▸ **Your goal**:
Everything from the line containing "t = k / steps * pi / 2" through the line containing "pts = fillet(profile)" in the listing below should be copied exactly, and nothing more.

▸ **Data to process**:
┄┄┄┄┄┄

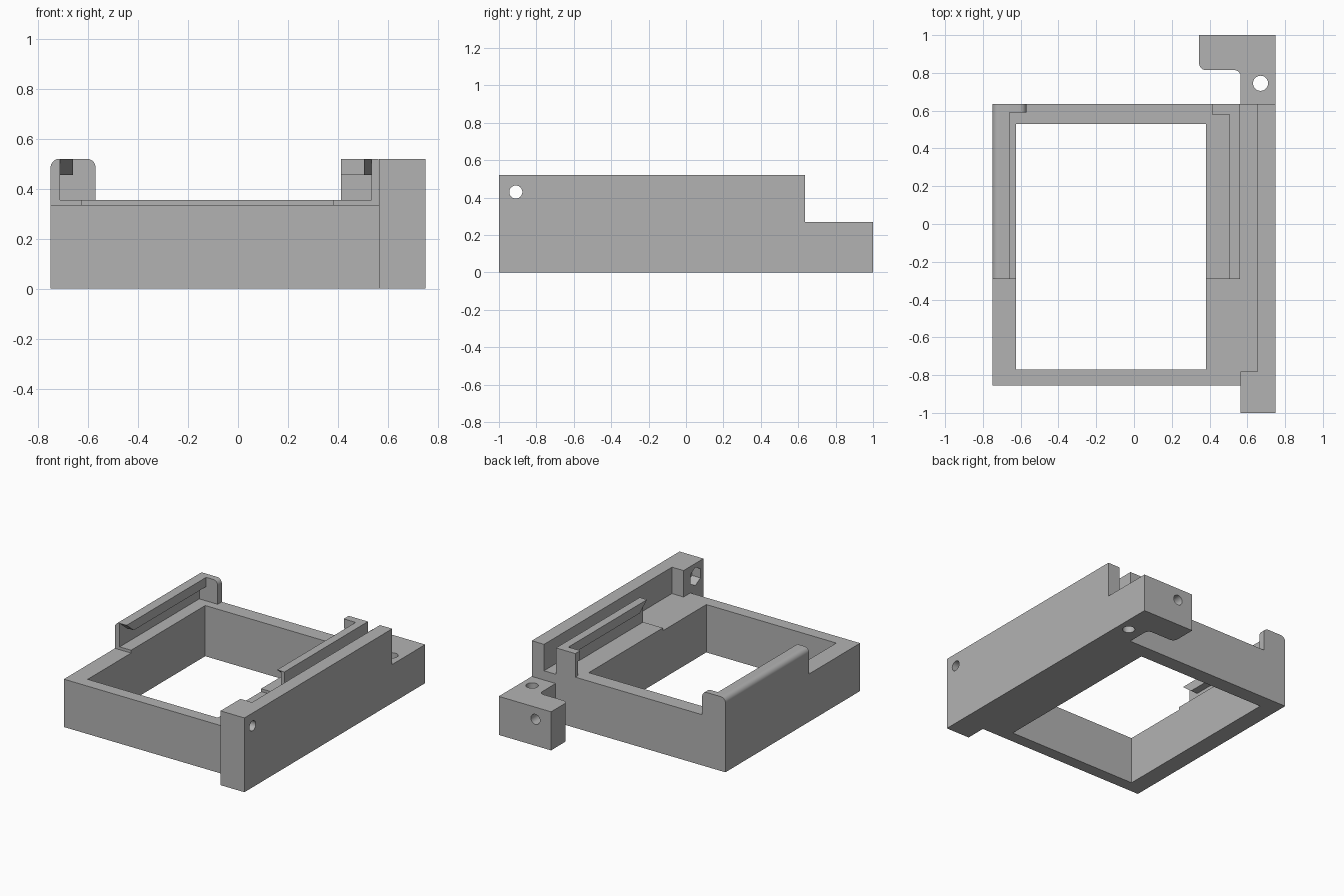
import bpy, bmesh
from math import pi, cos, sin
from mathutils import Vector

if "Cube" in bpy.data.objects:
    bpy.data.objects.remove(bpy.data.objects["Cube"])

grey = bpy.data.materials.new("light_grey")
grey.use_nodes = True
grey.diffuse_color = (0.45, 0.45, 0.45, 1)
grey.node_tree.nodes["Principled BSDF"].inputs["Base Color"].default_value = grey.diffuse_color

# How profile coordinates (u, v) and depth w map to space for each axis
PLACE = {
    "x": lambda u, v, w: (w, u, v),
    "y": lambda u, v, w: (u, w, v),
    "z": lambda u, v, w: (u, v, w),
}


def fillet(points, steps=8):
    """Round every corner given as (u, v, radius); right angles only."""
    out = []
    for i, p in enumerate(points):
        c = Vector(p[:2])
        if len(p) < 3:
            out.append(c)
            continue
        d0 = (Vector(points[i - 1][:2]) - c).normalized() * p[2]
        d1 = (Vector(points[(i + 1) % len(points)][:2]) - c).normalized() * p[2]
        for k in range(steps + 1):
            t = k / steps * pi / 2
            out.append(c + d0 * (1 - sin(t)) + d1 * (1 - cos(t)))
    return out


def prism(name, profile, axis, start, end):
    bm = bmesh.new()
    pts = fillet(profile)
    ends = [[bm.verts.new(PLACE[axis](u, v, w)) for u, v in pts] for w in (start, end)]
    for loop in ends:
        bm.faces.new(loop)
    for i in range(len(pts)):
        bm.faces.new((ends[0][i - 1], ends[0][i], ends[1][i], ends[1][i - 1]))
    bmesh.ops.recalc_face_normals(bm, faces=bm.faces)
    mesh = bpy.data.meshes.new(name)
    bm.to_mesh(mesh)
    bm.free()
    mesh.materials.append(grey)
    obj = bpy.data.objects.new(name, mesh)
    bpy.context.collection.objects.link(obj)
    return obj


def rect(u0, u1, v0, v1):
    return [(u0, v0), (u1, v0), (u1, v1), (u0, v1)]


def ring(u, v, r, sides=32):
    return [(u + r * sin(2 * pi * k / sides), v + r * cos(2 * pi * k / sides)) for k in range(sides)]


def activate(obj):
    bpy.ops.object.select_all(action="DESELECT")
    obj.select_set(True)
    bpy.context.view_layer.objects.active = obj


def cut(obj, profile, axis, start, end):
    cutter = prism("cutter", profile, axis, start, end)
    cutter.hide_render = True
    mod = obj.modifiers.new("cut", "BOOLEAN")
    mod.operation, mod.solver, mod.object = "DIFFERENCE", "EXACT", cutter
    activate(obj)
    bpy.ops.object.modifier_apply(modifier=mod.name)
    bpy.data.objects.remove(cutter)


LEFT, RIGHT, BACK, STEP = -0.75, 0.75, 0.635, -0.29
FLOOR, DECK, LIP, TOP = 0.335, 0.355, 0.455, 0.52
IN_L, IN_R, IN_F, IN_B = -0.625, 0.382, -0.77, 0.53

# Rectangular frame with its large opening
frame = prism("frame", rect(LEFT, RIGHT, -0.855, BACK), "z", 0, FLOOR)
cut(frame, rect(IN_L, IN_R, IN_F, IN_B), "z", -0.1, 0.5)

# Slightly raised deck around the rear of the opening
deck = prism("raised_deck", [(LEFT, STEP), (IN_L, STEP), (IN_L, IN_B), (IN_R, IN_B), (IN_R, STEP),
                             (0.562, STEP), (0.562, BACK), (LEFT, BACK)], "z", FLOOR, DECK)

# Tall side bar with the end block, cross bolt hole and nut pocket
bar = prism("side_bar", [(0.565, -1), (RIGHT, -1), (RIGHT, BACK), (0.655, BACK),
                         (0.655, -0.78), (0.565, -0.78)], "z", FLOOR, TOP)
cut(bar, ring(-0.91, 0.43, 0.035), "x", 0.4, 0.9)
cut(bar, ring(-0.91, 0.43, 0.064, 6), "x", 0.4, 0.63)
foot = prism("end_block_foot", rect(0.565, RIGHT, -1, -0.855), "z", 0, FLOOR)

# Hooked rear arm with an upright hole and a hole through the hook
arm = prism("rear_arm", [(0.565, BACK), (RIGHT, BACK), (RIGHT, 1), (0.345, 1),
                         (0.345, 0.815, 0.035), (0.565, 0.815, 0.035)], "z", 0, 0.27)
cut(arm, ring(0.67, 0.745, 0.04), "z", -0.1, 0.5)
cut(arm, ring(0.466, 0.185, 0.035), "y", 0.7, 1.1)


# Overhanging lips, undercut at the front to form a lead-in
def lip(name, x0, x1, back):
    return prism(name, [(STEP, TOP), (back, TOP), (back, LIP), (STEP + 0.08, LIP)], "x", x0, x1)


# Left rail: rounded wall, lip and rounded end stop
rail_l = prism("outer_rail_wall", [(LEFT, DECK), (-0.713, DECK), (-0.713, TOP), (LEFT, TOP, 0.035)],
               "y", STEP, 0.59)
lip_l = lip("outer_rail_lip", -0.713, -0.66, 0.59)
stop_l = prism("outer_rail_stop", [(LEFT, DECK), (-0.57, DECK), (-0.57, TOP, 0.035),
                                   (LEFT, TOP, 0.035)], "y", 0.59, BACK)

# Right rail: square wall, lip and stepped end stop
rail_r = prism("inner_rail_wall", rect(0.535, 0.562, DECK, TOP), "y", STEP, BACK)
lip_r = lip("inner_rail_lip", 0.505, 0.535, 0.58)
stop_r = prism("inner_rail_stop", [(0.605, DECK), (BACK, DECK), (BACK, TOP), (0.58, TOP),
                                   (0.58, LIP), (0.605, LIP)], "x", 0.413, 0.535)

for obj in (bar, arm, rail_l, stop_l):
    activate(obj)
    bpy.ops.object.shade_smooth_by_angle()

┄┄┄┄┄┄

▸ **Answer space**:
            t = k / steps * pi / 2
            out.append(c + d0 * (1 - sin(t)) + d1 * (1 - cos(t)))
    return out


def prism(name, profile, axis, start, end):
    bm = bmesh.new()
    pts = fillet(profile)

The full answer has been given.